#### [Exercise data]
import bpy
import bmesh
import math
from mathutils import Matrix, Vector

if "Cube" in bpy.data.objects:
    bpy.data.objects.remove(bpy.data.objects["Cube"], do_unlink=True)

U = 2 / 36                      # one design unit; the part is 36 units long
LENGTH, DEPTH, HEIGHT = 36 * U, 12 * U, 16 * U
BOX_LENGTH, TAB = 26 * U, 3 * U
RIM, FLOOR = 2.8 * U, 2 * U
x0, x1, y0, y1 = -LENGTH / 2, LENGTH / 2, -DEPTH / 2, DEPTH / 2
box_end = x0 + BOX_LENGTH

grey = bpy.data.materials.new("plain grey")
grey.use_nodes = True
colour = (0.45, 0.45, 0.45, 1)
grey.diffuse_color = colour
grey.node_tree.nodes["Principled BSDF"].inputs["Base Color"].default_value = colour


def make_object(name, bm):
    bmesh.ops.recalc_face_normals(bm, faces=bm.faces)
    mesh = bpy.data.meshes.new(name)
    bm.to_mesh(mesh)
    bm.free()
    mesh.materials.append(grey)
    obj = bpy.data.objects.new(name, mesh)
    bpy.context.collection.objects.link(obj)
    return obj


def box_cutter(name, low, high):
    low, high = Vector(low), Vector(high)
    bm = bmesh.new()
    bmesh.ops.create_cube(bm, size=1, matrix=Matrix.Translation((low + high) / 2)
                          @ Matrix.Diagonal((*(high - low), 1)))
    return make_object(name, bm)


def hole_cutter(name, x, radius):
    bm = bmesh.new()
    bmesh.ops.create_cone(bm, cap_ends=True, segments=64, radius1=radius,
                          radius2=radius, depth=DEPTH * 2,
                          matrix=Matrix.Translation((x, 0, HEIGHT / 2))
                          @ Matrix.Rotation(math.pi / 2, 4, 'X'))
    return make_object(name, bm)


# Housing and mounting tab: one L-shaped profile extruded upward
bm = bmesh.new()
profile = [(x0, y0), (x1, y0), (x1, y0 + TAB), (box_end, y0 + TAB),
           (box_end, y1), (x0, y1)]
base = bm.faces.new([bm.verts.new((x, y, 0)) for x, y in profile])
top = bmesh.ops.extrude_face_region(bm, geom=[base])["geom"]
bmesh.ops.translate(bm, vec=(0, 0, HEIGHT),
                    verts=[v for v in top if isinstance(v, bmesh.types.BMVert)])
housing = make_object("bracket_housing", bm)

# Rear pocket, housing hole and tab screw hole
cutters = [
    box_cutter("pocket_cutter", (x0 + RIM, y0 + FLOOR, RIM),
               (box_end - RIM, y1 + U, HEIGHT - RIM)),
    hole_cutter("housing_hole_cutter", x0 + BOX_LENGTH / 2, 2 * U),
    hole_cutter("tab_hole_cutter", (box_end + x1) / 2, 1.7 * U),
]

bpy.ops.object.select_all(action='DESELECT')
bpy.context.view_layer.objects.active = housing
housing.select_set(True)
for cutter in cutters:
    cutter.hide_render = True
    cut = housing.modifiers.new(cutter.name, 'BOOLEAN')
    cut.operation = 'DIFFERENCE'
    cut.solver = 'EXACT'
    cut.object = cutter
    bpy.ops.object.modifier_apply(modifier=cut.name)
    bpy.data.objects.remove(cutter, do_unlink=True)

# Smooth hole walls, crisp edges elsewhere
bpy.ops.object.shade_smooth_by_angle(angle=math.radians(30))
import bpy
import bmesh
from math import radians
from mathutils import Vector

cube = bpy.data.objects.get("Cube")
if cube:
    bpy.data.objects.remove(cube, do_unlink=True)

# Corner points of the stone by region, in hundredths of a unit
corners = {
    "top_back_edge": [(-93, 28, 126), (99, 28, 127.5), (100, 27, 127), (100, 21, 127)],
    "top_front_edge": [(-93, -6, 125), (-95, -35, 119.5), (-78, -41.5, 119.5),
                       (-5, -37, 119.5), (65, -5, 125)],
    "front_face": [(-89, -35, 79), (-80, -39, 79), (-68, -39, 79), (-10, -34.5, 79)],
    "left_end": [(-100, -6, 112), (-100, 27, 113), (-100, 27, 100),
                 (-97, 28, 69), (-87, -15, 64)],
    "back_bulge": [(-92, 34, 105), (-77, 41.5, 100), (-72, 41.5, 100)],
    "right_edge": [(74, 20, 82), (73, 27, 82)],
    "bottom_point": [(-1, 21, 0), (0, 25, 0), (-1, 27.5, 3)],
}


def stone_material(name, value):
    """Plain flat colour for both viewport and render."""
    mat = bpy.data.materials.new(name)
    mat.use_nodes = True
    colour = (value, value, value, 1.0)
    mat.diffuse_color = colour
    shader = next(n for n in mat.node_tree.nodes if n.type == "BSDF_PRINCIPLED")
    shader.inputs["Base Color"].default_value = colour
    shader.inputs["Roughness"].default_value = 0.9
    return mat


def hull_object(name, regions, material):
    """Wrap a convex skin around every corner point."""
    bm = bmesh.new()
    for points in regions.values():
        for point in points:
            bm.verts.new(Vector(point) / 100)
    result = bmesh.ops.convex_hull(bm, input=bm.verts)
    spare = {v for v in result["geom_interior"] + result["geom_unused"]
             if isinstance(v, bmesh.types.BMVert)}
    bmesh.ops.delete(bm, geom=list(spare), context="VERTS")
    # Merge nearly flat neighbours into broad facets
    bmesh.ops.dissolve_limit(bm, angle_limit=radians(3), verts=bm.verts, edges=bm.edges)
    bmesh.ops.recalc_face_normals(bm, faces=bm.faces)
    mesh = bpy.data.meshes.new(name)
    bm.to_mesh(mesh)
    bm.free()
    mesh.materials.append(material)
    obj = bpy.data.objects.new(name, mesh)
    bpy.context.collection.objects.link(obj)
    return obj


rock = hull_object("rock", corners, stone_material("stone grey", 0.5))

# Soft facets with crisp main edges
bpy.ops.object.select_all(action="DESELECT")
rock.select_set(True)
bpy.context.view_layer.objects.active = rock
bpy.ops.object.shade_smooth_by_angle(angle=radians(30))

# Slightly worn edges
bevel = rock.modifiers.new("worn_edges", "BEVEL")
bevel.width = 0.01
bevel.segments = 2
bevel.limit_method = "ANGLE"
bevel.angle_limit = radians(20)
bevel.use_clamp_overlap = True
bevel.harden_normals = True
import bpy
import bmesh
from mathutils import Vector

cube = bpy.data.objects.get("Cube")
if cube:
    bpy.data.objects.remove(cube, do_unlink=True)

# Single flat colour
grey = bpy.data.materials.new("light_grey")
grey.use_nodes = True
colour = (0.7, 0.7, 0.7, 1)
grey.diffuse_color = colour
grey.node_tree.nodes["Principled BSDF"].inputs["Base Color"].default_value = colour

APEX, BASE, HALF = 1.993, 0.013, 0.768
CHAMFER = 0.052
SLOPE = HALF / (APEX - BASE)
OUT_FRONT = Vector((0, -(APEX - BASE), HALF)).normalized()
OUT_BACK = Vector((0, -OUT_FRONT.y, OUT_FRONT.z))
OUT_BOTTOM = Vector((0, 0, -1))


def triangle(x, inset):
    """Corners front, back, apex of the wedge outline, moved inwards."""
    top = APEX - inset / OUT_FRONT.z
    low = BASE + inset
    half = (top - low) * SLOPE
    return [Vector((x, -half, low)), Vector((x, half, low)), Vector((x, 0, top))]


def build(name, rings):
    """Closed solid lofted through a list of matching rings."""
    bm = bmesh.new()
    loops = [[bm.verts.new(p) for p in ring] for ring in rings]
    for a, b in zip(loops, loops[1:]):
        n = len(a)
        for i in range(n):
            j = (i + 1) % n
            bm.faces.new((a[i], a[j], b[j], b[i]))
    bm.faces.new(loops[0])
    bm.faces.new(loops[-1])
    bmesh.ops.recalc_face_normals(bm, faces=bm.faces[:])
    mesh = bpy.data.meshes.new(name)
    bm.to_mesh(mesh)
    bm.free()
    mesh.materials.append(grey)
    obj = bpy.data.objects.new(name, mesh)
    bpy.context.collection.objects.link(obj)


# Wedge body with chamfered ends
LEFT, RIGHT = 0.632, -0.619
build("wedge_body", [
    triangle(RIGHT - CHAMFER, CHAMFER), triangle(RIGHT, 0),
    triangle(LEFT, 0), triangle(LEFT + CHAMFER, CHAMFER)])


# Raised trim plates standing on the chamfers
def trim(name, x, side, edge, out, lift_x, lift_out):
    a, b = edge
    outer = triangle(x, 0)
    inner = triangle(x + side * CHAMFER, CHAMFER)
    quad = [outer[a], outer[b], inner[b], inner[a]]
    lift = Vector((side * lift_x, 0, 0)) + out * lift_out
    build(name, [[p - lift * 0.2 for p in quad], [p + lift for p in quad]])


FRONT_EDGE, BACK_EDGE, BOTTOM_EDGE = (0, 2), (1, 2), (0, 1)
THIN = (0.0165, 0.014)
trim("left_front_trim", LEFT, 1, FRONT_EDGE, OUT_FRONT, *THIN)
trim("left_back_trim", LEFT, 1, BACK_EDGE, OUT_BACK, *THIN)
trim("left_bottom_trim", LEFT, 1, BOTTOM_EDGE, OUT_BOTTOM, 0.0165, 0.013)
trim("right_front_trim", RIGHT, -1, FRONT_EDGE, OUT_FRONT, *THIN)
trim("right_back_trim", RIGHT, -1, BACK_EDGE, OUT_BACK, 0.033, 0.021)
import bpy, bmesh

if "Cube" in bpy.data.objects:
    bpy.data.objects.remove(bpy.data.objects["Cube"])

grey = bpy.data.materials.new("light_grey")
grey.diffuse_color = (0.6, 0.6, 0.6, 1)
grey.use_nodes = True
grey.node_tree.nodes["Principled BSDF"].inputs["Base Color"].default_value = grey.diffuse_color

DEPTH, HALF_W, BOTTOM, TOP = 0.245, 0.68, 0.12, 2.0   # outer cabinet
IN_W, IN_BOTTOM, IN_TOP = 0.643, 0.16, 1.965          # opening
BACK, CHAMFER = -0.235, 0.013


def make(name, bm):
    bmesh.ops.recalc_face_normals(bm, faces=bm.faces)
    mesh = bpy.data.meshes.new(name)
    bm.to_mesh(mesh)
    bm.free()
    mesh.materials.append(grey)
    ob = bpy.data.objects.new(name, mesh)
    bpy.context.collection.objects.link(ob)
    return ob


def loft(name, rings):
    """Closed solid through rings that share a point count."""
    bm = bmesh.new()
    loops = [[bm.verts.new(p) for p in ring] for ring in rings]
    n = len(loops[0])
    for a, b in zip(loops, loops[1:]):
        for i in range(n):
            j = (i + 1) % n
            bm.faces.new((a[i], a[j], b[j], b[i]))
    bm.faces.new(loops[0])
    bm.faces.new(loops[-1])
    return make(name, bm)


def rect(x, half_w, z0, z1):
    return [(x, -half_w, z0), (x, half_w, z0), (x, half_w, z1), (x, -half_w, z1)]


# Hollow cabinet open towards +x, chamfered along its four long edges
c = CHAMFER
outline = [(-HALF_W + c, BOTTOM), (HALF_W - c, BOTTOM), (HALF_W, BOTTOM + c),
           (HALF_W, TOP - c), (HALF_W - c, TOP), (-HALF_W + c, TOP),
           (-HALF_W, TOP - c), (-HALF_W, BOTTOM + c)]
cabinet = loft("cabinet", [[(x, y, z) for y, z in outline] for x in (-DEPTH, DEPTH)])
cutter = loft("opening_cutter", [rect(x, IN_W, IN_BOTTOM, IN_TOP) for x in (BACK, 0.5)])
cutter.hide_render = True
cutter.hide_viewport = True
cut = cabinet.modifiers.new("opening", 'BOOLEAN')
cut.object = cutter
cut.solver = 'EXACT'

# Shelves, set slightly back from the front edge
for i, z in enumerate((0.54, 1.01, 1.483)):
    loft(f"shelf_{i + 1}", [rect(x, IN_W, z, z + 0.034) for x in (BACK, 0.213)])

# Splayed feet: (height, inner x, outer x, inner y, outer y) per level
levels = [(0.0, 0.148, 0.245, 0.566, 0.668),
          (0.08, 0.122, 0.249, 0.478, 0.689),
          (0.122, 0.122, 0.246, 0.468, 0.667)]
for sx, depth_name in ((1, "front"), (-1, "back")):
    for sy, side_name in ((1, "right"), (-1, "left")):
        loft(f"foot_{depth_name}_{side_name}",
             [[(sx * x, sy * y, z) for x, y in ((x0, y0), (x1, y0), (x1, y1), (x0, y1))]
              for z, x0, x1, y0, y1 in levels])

#### [Aim of the task]
Each line above with the string "facets" should be reported in full.

#### [Task output]
    # Merge nearly flat neighbours into broad facets
# Soft facets with crisp main edges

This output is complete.